COOPERSTOWN – The village of Cooperstown will stop enforcing its mask mandate as it waits for the state to rescind Gov. Andrew Cuomo’s executive orders on the coronavirus pandemic.
The village’s Board of Trustees debated the issue at the end of a three-hour meeting Monday, May 24, in the village board room at 22 Main St., but decided against calling a public hearing on revoking the statute, which was passed in August.
The trustees voted unanimously to remove mask ordinance signs from in and around the village and to relax enforcement of the law. Trustee Richard Sternberg was not at the meeting.
Cooperstown Police Chief Frank Cavalieri said he has heard the executive orders on the pandemic will be revoked July 1.
Because the village needs time to advertise a public hearing, and because there are several already scheduled for the trustees meeting Monday, June 28, Village Attorney Martin Tillapaugh said the trustees could simply take the mask ordinance signs down and let it be known that enforcing it is no longer a priority for village officials. He called it a “tacit acknowledgement.”
About 250 people attended a rally Sunday, May 2, at the Otsego County Courthouse, to support the community’s Asian American and Pacific Island residents.
The “Otsego Rally for Solidarity with Asian Americans” was organized and run by a group of Cooperstown Central School freshmen, including 15-year-old Cate Bohler, who said she wanted to speak up to support her friends or anyone who is being harassed.
“As a young Asian-American girl, hearing people call COVID the China virus is hurtful,” Bohler said, reading from her prepared statement about why she wanted to stage the rally. “It is more than hurtful. It is harmful. It perpetuates anti-American sentiments and racism.”

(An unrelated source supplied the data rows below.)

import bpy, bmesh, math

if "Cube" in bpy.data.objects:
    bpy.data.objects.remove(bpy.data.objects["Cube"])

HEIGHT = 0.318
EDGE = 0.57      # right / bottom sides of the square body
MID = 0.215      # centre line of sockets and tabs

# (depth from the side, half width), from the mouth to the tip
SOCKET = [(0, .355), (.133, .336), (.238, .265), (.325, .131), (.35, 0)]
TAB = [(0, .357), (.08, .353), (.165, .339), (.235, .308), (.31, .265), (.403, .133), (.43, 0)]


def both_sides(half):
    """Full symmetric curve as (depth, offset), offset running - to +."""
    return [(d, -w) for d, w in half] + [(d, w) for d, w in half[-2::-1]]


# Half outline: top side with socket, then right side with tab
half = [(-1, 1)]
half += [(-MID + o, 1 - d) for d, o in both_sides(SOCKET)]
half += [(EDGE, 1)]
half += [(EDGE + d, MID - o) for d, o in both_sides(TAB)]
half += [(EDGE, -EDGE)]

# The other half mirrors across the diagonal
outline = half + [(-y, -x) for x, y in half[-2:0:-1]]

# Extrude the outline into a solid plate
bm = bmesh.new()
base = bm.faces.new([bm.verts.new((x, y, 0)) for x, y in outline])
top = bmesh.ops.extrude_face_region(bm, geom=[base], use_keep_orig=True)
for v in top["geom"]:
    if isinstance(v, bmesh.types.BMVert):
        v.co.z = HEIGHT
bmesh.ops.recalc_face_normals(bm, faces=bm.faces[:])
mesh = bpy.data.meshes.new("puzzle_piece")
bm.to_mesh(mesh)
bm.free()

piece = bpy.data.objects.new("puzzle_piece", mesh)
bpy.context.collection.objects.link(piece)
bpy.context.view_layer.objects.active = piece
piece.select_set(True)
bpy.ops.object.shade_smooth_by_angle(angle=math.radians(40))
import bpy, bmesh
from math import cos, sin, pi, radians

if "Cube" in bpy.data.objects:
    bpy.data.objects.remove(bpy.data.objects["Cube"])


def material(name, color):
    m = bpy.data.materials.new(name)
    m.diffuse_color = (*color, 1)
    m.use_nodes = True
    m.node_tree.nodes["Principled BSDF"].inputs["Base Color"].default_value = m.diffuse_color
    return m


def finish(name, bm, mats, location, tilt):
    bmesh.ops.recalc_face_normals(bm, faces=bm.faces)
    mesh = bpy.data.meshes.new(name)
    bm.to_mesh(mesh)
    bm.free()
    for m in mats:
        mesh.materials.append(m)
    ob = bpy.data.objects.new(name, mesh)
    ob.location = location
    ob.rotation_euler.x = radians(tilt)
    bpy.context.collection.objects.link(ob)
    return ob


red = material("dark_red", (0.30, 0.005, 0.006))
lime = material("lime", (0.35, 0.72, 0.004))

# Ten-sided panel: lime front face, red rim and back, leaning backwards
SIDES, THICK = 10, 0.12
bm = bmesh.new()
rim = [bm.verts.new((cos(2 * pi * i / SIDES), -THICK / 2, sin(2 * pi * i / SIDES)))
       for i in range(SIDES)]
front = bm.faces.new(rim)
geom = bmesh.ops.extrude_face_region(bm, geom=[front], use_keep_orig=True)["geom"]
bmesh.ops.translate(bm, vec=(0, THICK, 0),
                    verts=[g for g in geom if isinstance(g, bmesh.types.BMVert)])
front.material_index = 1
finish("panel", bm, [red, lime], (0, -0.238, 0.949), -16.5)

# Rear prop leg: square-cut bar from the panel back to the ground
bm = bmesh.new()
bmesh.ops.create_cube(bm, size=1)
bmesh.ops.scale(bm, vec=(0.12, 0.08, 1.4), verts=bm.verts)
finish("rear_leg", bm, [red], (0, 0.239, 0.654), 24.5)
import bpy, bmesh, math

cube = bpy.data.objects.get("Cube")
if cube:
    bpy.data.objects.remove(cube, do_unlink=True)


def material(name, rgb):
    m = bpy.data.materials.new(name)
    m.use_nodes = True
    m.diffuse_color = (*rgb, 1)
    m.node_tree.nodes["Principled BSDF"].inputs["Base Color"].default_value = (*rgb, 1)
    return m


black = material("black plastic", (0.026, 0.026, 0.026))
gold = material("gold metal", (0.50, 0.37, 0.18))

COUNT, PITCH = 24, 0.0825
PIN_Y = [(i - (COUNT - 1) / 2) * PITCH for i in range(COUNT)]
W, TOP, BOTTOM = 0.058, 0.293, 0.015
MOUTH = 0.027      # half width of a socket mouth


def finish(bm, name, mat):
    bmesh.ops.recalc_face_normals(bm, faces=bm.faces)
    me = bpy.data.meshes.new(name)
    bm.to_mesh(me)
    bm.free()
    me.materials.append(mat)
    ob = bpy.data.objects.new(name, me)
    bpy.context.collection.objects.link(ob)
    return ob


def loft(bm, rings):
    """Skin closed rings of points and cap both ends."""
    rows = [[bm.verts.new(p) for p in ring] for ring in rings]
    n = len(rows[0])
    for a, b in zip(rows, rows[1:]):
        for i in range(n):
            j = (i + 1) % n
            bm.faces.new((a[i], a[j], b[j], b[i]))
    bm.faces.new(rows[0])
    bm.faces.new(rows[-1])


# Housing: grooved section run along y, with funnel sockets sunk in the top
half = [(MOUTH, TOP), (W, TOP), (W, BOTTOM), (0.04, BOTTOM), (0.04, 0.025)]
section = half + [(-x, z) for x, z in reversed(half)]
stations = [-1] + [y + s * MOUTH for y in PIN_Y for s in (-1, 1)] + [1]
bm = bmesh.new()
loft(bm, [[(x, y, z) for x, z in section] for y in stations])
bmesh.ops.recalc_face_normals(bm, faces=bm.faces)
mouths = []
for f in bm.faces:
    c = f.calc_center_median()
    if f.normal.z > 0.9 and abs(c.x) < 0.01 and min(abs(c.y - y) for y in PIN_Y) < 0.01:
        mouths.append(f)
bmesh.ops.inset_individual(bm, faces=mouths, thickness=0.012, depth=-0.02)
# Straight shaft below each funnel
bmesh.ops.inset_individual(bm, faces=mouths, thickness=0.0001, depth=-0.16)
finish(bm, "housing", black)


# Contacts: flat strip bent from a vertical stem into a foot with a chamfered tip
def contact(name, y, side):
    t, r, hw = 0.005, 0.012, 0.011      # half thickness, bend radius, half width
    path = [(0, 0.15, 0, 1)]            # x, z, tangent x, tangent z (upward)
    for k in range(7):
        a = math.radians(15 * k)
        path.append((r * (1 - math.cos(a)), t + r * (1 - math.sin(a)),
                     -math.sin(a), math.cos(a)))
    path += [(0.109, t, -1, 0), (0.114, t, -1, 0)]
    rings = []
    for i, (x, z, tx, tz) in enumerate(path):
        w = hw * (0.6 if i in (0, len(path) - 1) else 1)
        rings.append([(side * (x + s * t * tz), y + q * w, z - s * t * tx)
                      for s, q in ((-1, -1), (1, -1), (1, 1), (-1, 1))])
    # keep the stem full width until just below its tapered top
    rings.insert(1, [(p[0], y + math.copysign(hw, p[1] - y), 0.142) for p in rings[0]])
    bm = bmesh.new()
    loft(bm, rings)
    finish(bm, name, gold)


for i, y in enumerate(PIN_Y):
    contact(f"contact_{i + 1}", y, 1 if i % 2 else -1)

Speakers included the students, as well as local officials, including Cooperstown Mayor Ellen Tillapaugh, Cooperstown Police Chief Frank Cavalieri, Otsego Town Supervisor Meg Kiernan and Otsego County Rep. Danny Lapin, D-Oneonta, who said he thinks he is the county’s only elected official of Asian descent. Lapin’s mom is Japanese.
“The deep-seated nature of systemic racism requires us to make continuous choices and take continuous actions to advance anti-racist ideas in the public space,” Lapin said.
COOPERSTOWN REFLECTS – 7 p.m. Library Anti-Racism series continues with presentation ‘Cooperstown Reflects on Racism and Law Enforcement.’ Will include moderated panel discussion featuring Frank Cavalieri, Cooperstown Police Chief; Richard Devlin, Otsego County Sheriff; Ellen Tillapaugh, Mayor, Village of Cooperstown; more. Free, registration required. Presented by Friends of the Village Library of Cooperstown. 607-547-8344 or visit www.eventbrite.com/o/friends-of-the-village-library-23034666815
COVID-19 TESTING – 8 a.m. Free rapid testing for people with no symptoms of Covid-19. Appointments required. Bassett Prime Care, 1 Atwell Dr., Cooperstown. 607-547-7973 or visit www.bassett.org/covid-19
COOPERSTOWN – “Shop with a Cop” came to Cooperstown this holiday season after a tip from Principal Tracy Durkee at Cooperstown Elementary.
According to Durkee, Village Chief of Police Frank Cavalieri reached out to her explaining that they had the means to give back to a student with a shopping trip to Walmart and would appreciate her input on identifying the recipient.
The concept was new to the department this year. One second grade child was served and the trial run” went well.
Durkee, who was new to the district in July, called on her grade level chairs and other resources for their input and experience with a number of deserving students. After a list was put together, Durkee reviewed items such as report cards and landed on this year’s recipient.